3/1/2007 12:21:55 PM
As programming environment SQL Server has shortcomings that are entirely
inappropriate for enterprise development. In a modern programming language,
the compile tries to catch as many errors as possible. The earlier errors
are found, the cheaper it is to fix them. And nothing is as cheap as a
compiler slapping the error in your face. Errors normally not caught by
SQL Server when you create a T-SQL modules are:
o If a query refers to a missing table, SQL Server is completely silent;
you don't get the error until run-time.
o In fact, when query refers to a missing table, SQL Server fails to
to report errors that are evident, even if we accept deferred name
resolution: missing columns in other tables, use of aliases that are
not declared etc.
o When processing the CREATE PROCEDURE statement, SQL Server should consider
(temp) tables created within the procedure as existing, and thus perform
full checks with regards to existing columns.
o These checks should also apply to indexes mentioned in index hints etc.
o Calls to stored procedures are not checked for matching parameter profile.
o T-SQL has too much of implcit conversions. There should be a mode where
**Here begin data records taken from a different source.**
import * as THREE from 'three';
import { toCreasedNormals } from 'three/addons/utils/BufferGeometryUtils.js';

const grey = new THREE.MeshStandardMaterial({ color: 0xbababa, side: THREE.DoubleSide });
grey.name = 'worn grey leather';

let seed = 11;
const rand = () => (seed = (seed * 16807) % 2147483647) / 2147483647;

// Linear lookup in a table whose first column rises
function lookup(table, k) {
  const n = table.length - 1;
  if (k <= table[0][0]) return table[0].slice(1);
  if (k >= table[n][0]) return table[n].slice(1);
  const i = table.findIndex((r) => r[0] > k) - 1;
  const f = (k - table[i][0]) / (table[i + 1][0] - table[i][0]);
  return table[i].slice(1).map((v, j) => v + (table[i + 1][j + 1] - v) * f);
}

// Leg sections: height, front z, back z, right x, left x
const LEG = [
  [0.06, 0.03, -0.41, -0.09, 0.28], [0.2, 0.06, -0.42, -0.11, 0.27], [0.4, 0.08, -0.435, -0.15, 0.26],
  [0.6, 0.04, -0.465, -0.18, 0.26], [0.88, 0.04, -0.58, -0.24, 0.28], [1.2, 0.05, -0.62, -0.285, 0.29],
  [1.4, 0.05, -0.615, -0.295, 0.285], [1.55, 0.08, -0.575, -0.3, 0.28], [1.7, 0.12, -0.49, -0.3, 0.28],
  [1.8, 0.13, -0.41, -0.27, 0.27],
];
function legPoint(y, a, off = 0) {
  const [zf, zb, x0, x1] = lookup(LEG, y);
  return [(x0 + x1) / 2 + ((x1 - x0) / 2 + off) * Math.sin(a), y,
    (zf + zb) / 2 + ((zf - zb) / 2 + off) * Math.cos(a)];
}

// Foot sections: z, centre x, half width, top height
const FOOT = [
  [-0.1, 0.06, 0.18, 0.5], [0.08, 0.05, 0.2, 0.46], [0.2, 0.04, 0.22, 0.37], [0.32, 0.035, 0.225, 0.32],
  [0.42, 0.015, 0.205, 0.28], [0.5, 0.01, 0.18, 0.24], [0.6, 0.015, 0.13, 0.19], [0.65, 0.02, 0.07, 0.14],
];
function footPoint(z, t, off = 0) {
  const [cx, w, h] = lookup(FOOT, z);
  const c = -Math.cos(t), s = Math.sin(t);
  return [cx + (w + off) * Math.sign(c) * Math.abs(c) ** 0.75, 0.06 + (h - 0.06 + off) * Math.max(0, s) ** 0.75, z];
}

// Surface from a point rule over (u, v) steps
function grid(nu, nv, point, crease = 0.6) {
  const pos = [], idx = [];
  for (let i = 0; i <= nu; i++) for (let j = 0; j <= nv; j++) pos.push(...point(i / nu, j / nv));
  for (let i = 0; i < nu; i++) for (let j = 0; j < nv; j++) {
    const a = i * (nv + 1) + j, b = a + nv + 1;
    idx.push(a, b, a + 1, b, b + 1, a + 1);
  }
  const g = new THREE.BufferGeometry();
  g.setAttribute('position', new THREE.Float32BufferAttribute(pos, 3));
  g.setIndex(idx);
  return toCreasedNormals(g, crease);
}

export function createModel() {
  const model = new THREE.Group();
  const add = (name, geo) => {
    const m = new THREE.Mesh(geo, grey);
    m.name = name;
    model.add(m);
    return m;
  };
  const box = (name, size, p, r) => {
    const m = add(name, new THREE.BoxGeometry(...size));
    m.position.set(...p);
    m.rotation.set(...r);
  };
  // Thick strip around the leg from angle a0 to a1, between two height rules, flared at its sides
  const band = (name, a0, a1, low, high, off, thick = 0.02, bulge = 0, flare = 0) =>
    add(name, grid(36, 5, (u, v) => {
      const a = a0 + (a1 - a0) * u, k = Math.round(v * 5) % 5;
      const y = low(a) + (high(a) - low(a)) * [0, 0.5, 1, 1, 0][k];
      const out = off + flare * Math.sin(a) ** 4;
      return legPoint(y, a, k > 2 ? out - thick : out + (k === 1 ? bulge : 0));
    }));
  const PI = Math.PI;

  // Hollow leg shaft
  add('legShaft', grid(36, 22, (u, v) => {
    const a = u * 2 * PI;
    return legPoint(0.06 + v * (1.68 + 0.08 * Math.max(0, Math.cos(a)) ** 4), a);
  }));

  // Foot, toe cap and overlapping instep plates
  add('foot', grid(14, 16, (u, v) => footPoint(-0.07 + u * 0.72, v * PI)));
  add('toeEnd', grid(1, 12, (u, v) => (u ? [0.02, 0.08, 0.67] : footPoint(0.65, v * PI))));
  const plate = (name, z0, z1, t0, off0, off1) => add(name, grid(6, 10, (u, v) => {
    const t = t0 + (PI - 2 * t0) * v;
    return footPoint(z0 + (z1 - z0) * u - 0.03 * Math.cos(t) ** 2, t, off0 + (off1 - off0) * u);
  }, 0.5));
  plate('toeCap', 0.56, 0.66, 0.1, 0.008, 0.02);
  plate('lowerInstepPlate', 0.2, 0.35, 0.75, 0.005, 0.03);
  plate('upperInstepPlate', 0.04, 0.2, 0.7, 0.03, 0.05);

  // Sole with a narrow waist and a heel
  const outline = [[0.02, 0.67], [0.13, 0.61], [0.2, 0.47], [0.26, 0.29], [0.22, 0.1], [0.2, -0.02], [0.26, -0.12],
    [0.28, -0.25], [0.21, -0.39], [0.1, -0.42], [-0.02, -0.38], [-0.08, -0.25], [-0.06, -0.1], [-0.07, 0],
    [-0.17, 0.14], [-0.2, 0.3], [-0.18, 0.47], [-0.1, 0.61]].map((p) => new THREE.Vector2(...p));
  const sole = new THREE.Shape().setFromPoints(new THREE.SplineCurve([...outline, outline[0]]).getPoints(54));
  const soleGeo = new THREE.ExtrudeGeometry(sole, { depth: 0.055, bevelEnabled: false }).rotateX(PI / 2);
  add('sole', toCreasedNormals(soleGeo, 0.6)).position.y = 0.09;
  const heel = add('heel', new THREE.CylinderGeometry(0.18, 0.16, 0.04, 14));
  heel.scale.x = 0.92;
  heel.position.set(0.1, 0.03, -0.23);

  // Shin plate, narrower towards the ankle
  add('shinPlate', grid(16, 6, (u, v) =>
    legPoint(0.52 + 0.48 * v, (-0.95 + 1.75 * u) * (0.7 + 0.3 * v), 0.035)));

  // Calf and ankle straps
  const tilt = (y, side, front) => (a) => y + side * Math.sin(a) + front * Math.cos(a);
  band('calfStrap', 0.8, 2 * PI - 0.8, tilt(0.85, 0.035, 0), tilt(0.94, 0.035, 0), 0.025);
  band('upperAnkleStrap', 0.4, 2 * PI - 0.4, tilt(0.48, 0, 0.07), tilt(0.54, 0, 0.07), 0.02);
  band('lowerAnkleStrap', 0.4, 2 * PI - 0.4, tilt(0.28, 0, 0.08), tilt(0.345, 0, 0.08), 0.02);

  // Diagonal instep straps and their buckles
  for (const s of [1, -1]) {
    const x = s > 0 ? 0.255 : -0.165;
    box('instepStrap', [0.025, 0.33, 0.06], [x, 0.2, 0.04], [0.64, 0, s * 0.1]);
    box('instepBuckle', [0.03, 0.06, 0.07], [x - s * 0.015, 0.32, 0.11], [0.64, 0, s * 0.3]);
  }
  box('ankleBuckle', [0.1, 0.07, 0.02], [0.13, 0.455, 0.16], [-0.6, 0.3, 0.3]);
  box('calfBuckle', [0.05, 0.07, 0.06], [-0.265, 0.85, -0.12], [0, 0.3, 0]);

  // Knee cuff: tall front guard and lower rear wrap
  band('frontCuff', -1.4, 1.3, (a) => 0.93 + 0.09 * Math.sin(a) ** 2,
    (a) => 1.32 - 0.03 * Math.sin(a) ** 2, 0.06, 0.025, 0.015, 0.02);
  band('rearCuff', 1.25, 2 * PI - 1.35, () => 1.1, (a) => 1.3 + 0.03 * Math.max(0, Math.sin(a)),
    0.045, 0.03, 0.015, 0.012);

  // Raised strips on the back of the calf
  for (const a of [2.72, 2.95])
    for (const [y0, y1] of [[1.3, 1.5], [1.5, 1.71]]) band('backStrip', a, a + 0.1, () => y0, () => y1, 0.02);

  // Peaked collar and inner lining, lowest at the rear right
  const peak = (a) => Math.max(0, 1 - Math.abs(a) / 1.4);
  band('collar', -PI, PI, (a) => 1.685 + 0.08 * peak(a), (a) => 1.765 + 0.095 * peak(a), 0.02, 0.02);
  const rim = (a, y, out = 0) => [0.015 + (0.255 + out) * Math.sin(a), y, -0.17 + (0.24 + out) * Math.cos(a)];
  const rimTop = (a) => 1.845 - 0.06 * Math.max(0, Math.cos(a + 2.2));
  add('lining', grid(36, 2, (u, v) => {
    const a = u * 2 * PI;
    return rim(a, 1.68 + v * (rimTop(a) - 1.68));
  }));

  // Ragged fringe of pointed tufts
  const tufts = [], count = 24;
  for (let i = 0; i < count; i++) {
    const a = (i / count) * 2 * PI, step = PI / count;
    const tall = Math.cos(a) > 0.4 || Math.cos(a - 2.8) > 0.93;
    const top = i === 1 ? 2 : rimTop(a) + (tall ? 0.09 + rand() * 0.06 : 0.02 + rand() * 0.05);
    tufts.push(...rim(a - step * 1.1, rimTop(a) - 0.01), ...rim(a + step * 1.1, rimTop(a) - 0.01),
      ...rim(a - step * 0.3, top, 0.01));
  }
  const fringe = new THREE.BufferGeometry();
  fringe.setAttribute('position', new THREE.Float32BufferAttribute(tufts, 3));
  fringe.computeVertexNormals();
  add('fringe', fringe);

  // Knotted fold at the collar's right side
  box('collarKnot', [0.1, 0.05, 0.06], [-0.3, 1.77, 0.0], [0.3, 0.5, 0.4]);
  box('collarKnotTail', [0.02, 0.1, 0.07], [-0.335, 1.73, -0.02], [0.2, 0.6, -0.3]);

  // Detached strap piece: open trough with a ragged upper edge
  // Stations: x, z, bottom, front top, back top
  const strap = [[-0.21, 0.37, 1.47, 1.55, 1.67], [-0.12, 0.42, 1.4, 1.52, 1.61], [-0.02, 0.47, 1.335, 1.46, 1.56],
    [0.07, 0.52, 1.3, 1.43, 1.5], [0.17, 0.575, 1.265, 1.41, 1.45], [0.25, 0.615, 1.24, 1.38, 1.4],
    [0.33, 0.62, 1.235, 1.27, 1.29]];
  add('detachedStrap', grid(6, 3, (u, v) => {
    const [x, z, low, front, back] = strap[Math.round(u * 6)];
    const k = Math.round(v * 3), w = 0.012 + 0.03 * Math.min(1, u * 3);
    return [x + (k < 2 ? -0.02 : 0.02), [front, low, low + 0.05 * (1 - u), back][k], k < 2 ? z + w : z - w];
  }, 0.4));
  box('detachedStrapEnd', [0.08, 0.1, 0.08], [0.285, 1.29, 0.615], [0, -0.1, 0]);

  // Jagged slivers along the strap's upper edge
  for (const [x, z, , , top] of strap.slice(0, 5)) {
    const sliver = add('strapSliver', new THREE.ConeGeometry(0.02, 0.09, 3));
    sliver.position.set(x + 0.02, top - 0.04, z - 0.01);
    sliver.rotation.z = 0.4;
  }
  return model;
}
it is a compile-time error to mix two values of different classes of
data types, particularly there should never be any implicit conversion
in any direction between strings and numbers.
One can note that four of these points were actually implemented in SQL 6.5.
I also like to highlight an error of a different kind, that it would be
very nice if SQL Server could catch. Consider this query:
JOIN b ON a.col = a.col
While syntactially legal, this query obviously suffers from a typo. It could
save several hours of testing and debugging to get a warning message
"Hey the ON clause that follows 'JOIN b' does not refer to that table,
are you sure you got it right?".
(Yes, I know I have brought it up before, but I could find it on Connect,
so I decided to submit a new entry.)